RALEIGH, N.C. — The American college admissions process is undergoing a serious reboot. A Supreme Court decision to reverse affirmative action will take race away as a factor for determining admission into a college.

Provost and vice president of academic affairs at St. Augustine’s University, Dr. Ricardo Phipps, says as an HBCU, they will continue to welcome students of all backgrounds.

What You Need To Know

  • The Supreme Court voted 6-3 to reverse affirmative action

  • Race is no longer a consideration for admission to college

  • St. Augustine's University is an HBCU

  • Dr. Ricardo Phipps. St. Augustine's provost and vice president of academic affairs, is reacting to the action

The majority opinion, composed of mainly conservative justices, wrote affirmative action violates the 14th Amendment of the Constitution. This landmark undoing involves cases from Harvard University and the University of North Carolina.

In summary in both cases, the plaintiffs accused the first private and public universities of unfair acceptance standards for higher education.

To outlaw the consideration of race as a factor in admissions is not a shock to Phipps.

“I think we run the risk of having less diversity in many different spaces.
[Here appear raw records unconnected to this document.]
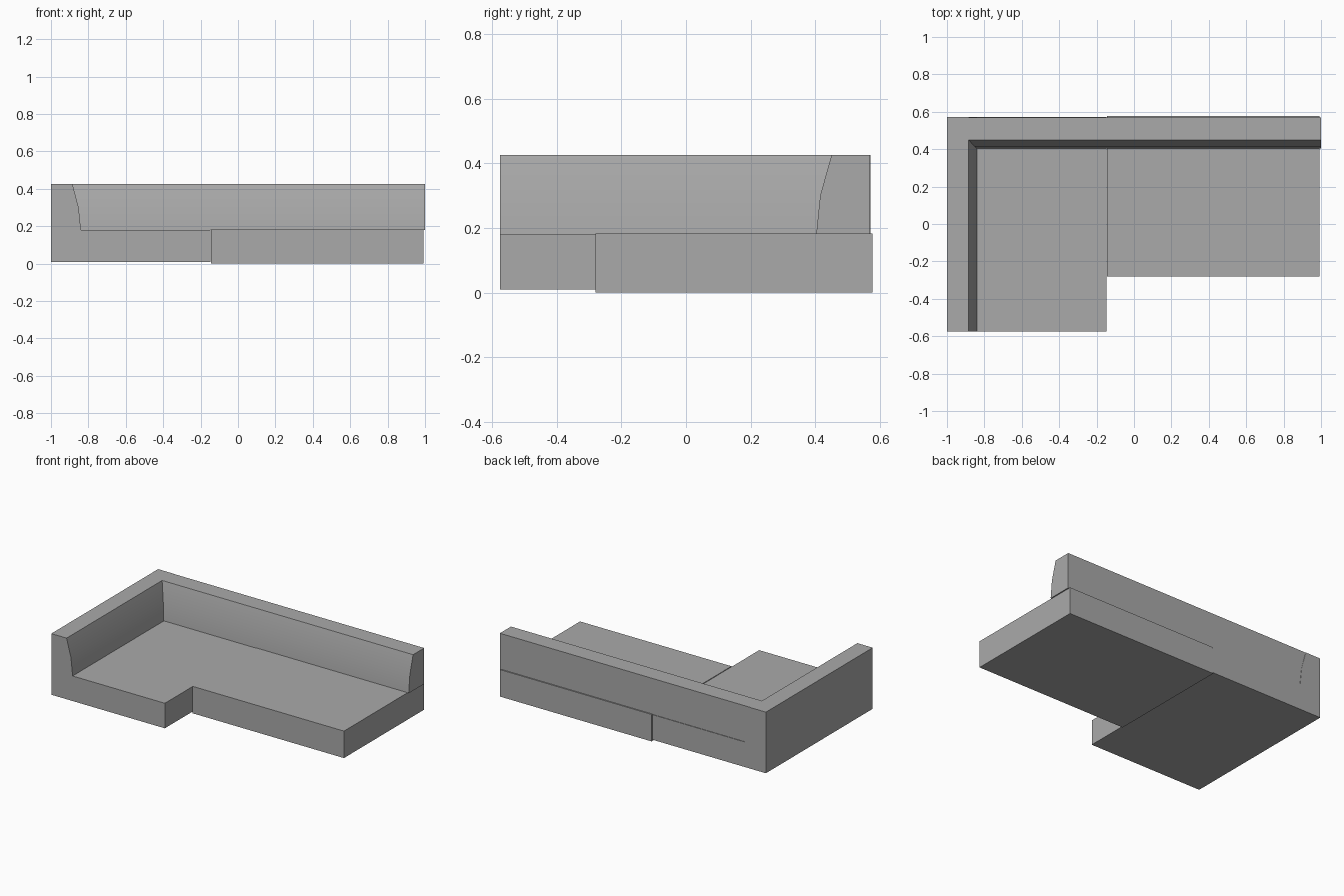
import bpy
import bmesh
from math import radians
from mathutils import Vector

cube = bpy.data.objects.get("Cube")
if cube:
    bpy.data.objects.remove(cube, do_unlink=True)

# Single upholstery colour
GREY = (0.4, 0.4, 0.4, 1.0)
fabric = bpy.data.materials.new("grey_fabric")
fabric.use_nodes = True
fabric.diffuse_color = GREY
fabric.node_tree.nodes["Principled BSDF"].inputs["Base Color"].default_value = GREY


def extrude_profile(name, profile, axis, start, end):
    """Sweep a closed (horizontal, z) profile along the x or y axis."""
    bm = bmesh.new()
    if axis == "x":
        points = [(start, h, z) for h, z in profile]
        sweep = Vector((end - start, 0, 0))
    else:
        points = [(h, start, z) for h, z in profile]
        sweep = Vector((0, end - start, 0))
    face = bm.faces.new([bm.verts.new(p) for p in points])
    result = bmesh.ops.extrude_face_region(bm, geom=[face], use_keep_orig=True)
    moved = [v for v in result["geom"] if isinstance(v, bmesh.types.BMVert)]
    bmesh.ops.translate(bm, verts=moved, vec=sweep)
    bmesh.ops.recalc_face_normals(bm, faces=bm.faces)
    mesh = bpy.data.meshes.new(name)
    bm.to_mesh(mesh)
    bm.free()
    mesh.materials.append(fabric)
    obj = bpy.data.objects.new(name, mesh)
    bpy.context.collection.objects.link(obj)
    bpy.ops.object.select_all(action="DESELECT")
    obj.select_set(True)
    bpy.context.view_layer.objects.active = obj
    bpy.ops.object.shade_smooth_by_angle(angle=radians(30))
    return obj


# Chaise: long seat with a side backrest in one piece
extrude_profile("chaise_with_side_back", [
    (-1.0, 0.01), (-0.147, 0.01), (-0.147, 0.18), (-0.84, 0.18),
    (-0.852, 0.3), (-0.885, 0.425), (-1.0, 0.425)], "y", -0.575, 0.571)

# Main seat block
extrude_profile("main_seat", [
    (-0.28, 0.0), (0.577, 0.0), (0.577, 0.183), (-0.28, 0.183)],
    "x", -0.145, 0.992)

# Rear backrest with a curved front
extrude_profile("rear_backrest", [
    (0.569, 0.181), (0.569, 0.425), (0.45, 0.425), (0.415, 0.3),
    (0.403, 0.181)], "x", -0.885, 1.0)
The differing voices that we need at the table in terms of continuing to grow our society and move us in positive directions, and that’s the disappointing part about decisions like today,” Phipps said.

As a career academic at St. Augustine’s University, a historically Black college and university, Phipps says in many ways they will stay the course.

“I think we are going to keep doing what we have always done as HBCUs is to provide a welcoming, academically challenging space for students of all backgrounds,” he said.

A seismic SCOTUS decision such as this conjures up memories of the past for Phipps, who is originally from Natchez, Mississippi.

“It is hurtful because we know that not just higher education admission but in many facets of society we still live with a certain amount of bias, and racism is still alive," he said.

The vote by the Supreme Court seeks to eliminate any racial preferences or bias for accepting some candidates over others in the college admissions process, leaving room for personal experiences based on racial discrimination or inspiration in the college essay section.

“It basically dismisses the reality that for many years in this country race was very much a factor,” Phipps said.

Pew Research Center data shows nearly 75% of respondents do not believe race or ethnicity should be a deciding factor for college admission.

Phipps has a message for high schoolers in North Carolina applying for college this fall.

“We more than want to welcome those students here and it is our hope that maybe they broaden their perspective in terms of where they might be searching,” Phipps said.

The advocacy group, Students for Free Admissions, is the organization that filed the lawsuit against UNC. 

In the meantime, Phipps said St. Augustine’s will be reviewing their admissions process.